Polyphenol metabolome in human urine and its association with intake of polyphenol-rich foods across European countries.
Sommaire de l'article
An improved understanding of the contribution of the diet to health and disease risks requires accurate assessments of dietary exposure in nutritional epidemiologic studies. The use of dietary biomarkers may improve the accuracy of estimates.
We applied a metabolomic approach in a large cohort study to identify novel biomarkers of intake for a selection of polyphenol-containing foods. The large chemical diversity of polyphenols and their wide distribution over many foods make them ideal biomarker candidates for such foods.
Metabolic profiles were measured with the use of high-resolution mass spectrometry in 24-h urine samples from 481 subjects from the large European Prospective Investigation on Cancer and Nutrition cohort. Peak intensities were correlated to acute and habitual dietary intakes of 6 polyphenol-rich foods (coffee, tea, red wine, citrus fruit, apples and pears, and chocolate products) measured with the use of 24-h dietary recalls and food-frequency questionnaires, respectively.
Correlation (r > 0.3, p < 0.01 after correction for multiple testing) and discriminant [pcorr (1) > 0.3, VIP > 1.5] analyses showed that >2000 mass spectral features from urine metabolic profiles were significantly associated with the consumption of the 6 selected foods. More than 80 polyphenol metabolites associated with the consumption of the selected foods could be identified, and large differences in their concentrations reflecting individual food intakes were observed within and between 4 European countries.

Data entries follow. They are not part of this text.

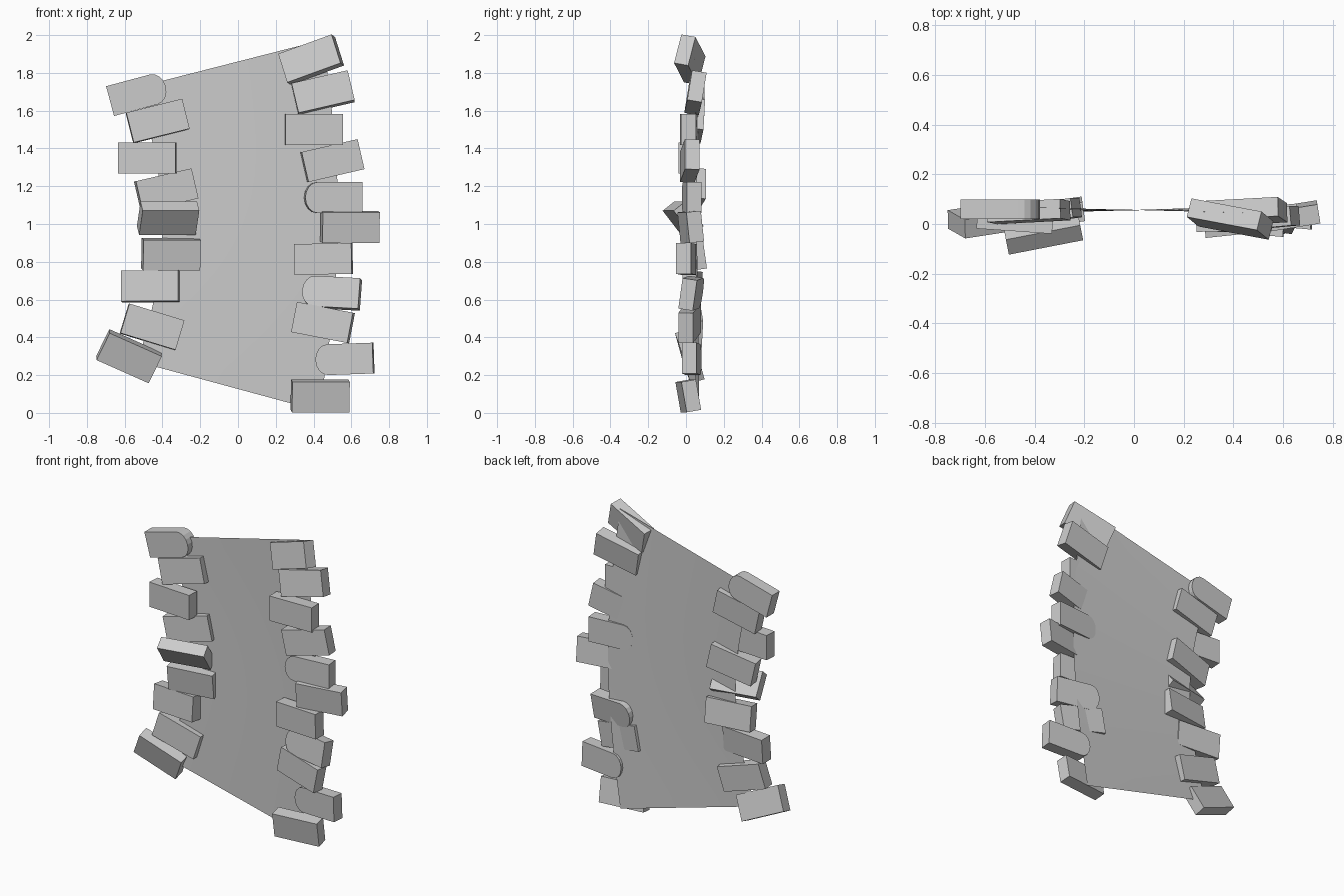
import bpy, bmesh
from math import radians, sin, cos, pi
from mathutils import Matrix

if "Cube" in bpy.data.objects:
    bpy.data.objects.remove(bpy.data.objects["Cube"])

LENGTH, HEIGHT, DEPTH = 0.305, 0.163, 0.078


def outline(round_end):
    """Front outline of a brick; round_end is 0, -1 (left) or 1 (right)."""
    a, b = LENGTH / 2, HEIGHT / 2
    if not round_end:
        return [(-a, -b), (a, -b), (a, b), (-a, b)]
    bulge, n = 0.065, 8
    pts = [(-a, b), (-a, -b)]
    for i in range(n + 1):
        t = -pi / 2 + pi * i / n
        pts.append((a - bulge + bulge * cos(t), b * sin(t)))
    if round_end < 0:
        pts = [(-x, z) for x, z in reversed(pts)]
    return pts


def brick(name, x, y, z, roll, yaw, tilt, round_end=0):
    bm = bmesh.new()
    face = bm.faces.new([bm.verts.new((px, -DEPTH / 2, pz)) for px, pz in outline(round_end)])
    ext = bmesh.ops.extrude_face_region(bm, geom=[face], use_keep_orig=True)
    verts = [v for v in ext["geom"] if isinstance(v, bmesh.types.BMVert)]
    bmesh.ops.translate(bm, verts=verts, vec=(0, DEPTH, 0))
    bmesh.ops.recalc_face_normals(bm, faces=bm.faces)
    mesh = bpy.data.meshes.new(name)
    bm.to_mesh(mesh)
    bm.free()
    ob = bpy.data.objects.new(name, mesh)
    bpy.context.collection.objects.link(ob)
    ob.matrix_world = (Matrix.Translation((x, y, z))
                       @ Matrix.Rotation(radians(-roll), 4, 'Y')
                       @ Matrix.Rotation(radians(yaw), 4, 'Z')
                       @ Matrix.Rotation(radians(tilt), 4, 'X'))


# left column, top to bottom: x, y, z, roll, yaw, tilt, rounded end
left = [
    (-0.53, 0.06, 1.69, 15, 0, 0, 1),
    (-0.425, 0.05, 1.545, 14, 3, -3),
    (-0.48, 0.01, 1.35, 0, -4, 0),
    (-0.38, 0.045, 1.18, 13, 8, 0),
    (-0.37, -0.015, 1.03, 0, 11, 38),
    (-0.355, 0.04, 0.84, 0, 8, 8),
    (-0.465, 0.03, 0.67, 0.5, -5, -5),
    (-0.455, 0.04, 0.455, -17, 3, -3),
    (-0.577, 0.02, 0.30, -24, 8, 14),
]
# right column, top to bottom
right = [
    (0.387, 0.02, 1.87, 20, -10, -14),
    (0.45, 0.05, 1.695, 13, 3, -9),
    (0.403, 0.01, 1.50, 0, 1, 0),
    (0.50, 0.02, 1.335, 13, 5, 0),
    (0.505, 0.03, 1.14, 0, 5, 0, -1),
    (0.593, 0.025, 0.985, 0, 9, 6),
    (0.452, 0.0, 0.815, 1, -5, 0),
    (0.495, 0.03, 0.635, -3, -8, -8, -1),
    (0.45, 0.02, 0.478, -11, -8, 0),
    (0.565, 0.03, 0.285, 2, -5, 0, -1),
    (0.435, 0.012, 0.09, 0, 6, 10),
]
for side, rows in (("left", left), ("right", right)):
    for i, row in enumerate(rows):
        brick(f"{side}_brick_{i + 1}", *row)

# thin twisted wall panel between the two columns
N, M = 8, 20
verts, faces = [], []
for j in range(M + 1):
    v = j / M
    bow = sin(pi * v)
    xl, xr = -0.53 + 0.13 * bow, 0.43 + 0.02 * v + 0.09 * bow
    zl, zr = 0.27 + 1.455 * v, 0.01 + 1.965 * v
    yl, yr = 0.04 + 0.03 * v, 0.07 - 0.025 * v
    for i in range(N + 1):
        u = i / N
        verts.append((xl + (xr - xl) * u, yl + (yr - yl) * u, zl + (zr - zl) * u))
for j in range(M):
    for i in range(N):
        a = j * (N + 1) + i
        faces.append((a, a + 1, a + N + 2, a + N + 1))
mesh = bpy.data.meshes.new("wall_panel")
mesh.from_pydata(verts, [], faces)
mesh.polygons.foreach_set("use_smooth", [True] * len(mesh.polygons))
bpy.context.collection.objects.link(bpy.data.objects.new("wall_panel", mesh))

Receiver operating characteristic curves showed that 5 polyphenol metabolites, which are characteristic of 5 of the 6 selected foods, had a high predicting ability of food intake.
Highly diverse food-derived metabolites (the so-called food metabolome) can be characterized in human biospecimens through this powerful metabolomic approach and screened to identify novel biomarkers for dietary exposures, which are ultimately essential to better understand the role of the diet in the cause of chronic diseases.